An explanation of why pharmaceutical companies have come under increasing scrutiny in recent years.
As both a physician and medical correspondent (Bad Science, 2010), Goldacre has been in the catbird seat in regard to the detection of medical fraud. Here, he discusses the gray area in which drug companies can legally manipulate data in order to package experimental results in the most attractive way. Although Goldacre practices medicine in the U.K., his book is applicable to the U.S. pharmaceutical industry. He explains what should be an obvious flaw in the system: The majority of experiments validating the safety and benefits of new drugs are funded by the pharmaceutical industry, either directly or indirectly, through grants to universities and other methods. Because of this, writes Goldacre, “industry-sponsored studies are more likely to produce results that flatter the sponsor's drug.” The author cites the conclusion by three researchers from Harvard and Toronto, who conducted a meta-analysis of data on antidepressants and other drugs in 2010. They found major discrepancies in results related to reported effectiveness between research conducted by industry-funded and government-funded trials. Goldacre believes that such reviews should be conducted routinely, backdated and made easily available to the public. Currently, pharmaceutical companies are not obligated to publish results that are unfavorable to their product. Another shady tactic is touting the short-term performance of drugs that become less effective over time. The author supports enforceable government regulation.

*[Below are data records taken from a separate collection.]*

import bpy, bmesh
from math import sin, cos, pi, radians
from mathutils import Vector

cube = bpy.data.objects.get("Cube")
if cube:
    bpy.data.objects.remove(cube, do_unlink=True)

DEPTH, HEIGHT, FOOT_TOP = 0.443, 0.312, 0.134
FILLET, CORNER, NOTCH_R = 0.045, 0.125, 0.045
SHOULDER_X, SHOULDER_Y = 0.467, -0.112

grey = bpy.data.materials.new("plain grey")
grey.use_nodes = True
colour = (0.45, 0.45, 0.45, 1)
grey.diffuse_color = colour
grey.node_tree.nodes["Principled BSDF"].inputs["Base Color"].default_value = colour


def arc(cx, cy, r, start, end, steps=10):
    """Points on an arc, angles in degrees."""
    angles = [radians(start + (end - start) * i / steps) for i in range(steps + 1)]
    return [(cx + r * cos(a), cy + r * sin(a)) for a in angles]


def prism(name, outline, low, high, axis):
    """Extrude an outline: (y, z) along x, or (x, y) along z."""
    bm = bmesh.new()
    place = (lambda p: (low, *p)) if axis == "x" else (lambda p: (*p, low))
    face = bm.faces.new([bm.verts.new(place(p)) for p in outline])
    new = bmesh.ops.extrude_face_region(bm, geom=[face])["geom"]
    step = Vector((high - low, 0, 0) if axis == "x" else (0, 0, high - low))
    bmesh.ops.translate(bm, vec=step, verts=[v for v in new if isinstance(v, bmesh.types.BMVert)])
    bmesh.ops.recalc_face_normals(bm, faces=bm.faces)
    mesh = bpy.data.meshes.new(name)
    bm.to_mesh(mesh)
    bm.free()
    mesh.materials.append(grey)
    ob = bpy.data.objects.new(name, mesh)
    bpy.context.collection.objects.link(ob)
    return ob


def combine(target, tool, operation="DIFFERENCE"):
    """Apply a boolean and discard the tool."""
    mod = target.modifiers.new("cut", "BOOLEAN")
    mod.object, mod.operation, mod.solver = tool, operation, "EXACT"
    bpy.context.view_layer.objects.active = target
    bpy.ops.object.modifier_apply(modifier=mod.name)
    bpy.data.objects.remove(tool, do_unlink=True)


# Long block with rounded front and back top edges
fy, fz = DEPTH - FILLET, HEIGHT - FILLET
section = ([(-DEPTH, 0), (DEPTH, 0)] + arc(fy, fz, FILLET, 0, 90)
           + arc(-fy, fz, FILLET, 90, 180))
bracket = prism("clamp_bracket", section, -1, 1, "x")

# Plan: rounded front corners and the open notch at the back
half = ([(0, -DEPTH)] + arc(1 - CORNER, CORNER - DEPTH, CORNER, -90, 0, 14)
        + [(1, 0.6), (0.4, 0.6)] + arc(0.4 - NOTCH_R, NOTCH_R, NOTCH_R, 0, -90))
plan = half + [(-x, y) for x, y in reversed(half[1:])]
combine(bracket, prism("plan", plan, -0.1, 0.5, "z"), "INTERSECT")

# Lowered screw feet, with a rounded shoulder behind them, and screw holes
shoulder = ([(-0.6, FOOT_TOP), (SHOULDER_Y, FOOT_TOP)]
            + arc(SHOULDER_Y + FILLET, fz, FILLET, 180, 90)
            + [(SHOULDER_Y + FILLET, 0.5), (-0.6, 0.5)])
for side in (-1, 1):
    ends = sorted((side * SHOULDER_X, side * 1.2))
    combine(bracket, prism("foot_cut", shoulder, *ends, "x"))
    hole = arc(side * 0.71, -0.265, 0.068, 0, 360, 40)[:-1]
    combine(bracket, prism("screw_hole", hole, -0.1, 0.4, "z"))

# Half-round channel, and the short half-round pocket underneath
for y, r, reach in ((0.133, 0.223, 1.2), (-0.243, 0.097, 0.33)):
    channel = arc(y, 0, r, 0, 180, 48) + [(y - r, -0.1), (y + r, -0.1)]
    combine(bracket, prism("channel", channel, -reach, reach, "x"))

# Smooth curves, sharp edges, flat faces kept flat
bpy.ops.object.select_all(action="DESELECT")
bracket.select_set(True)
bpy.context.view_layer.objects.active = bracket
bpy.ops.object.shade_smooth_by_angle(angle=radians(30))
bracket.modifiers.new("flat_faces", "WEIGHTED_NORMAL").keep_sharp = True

A useful guide for policymakers, doctors and the patients who need protection against deliberate disinformation.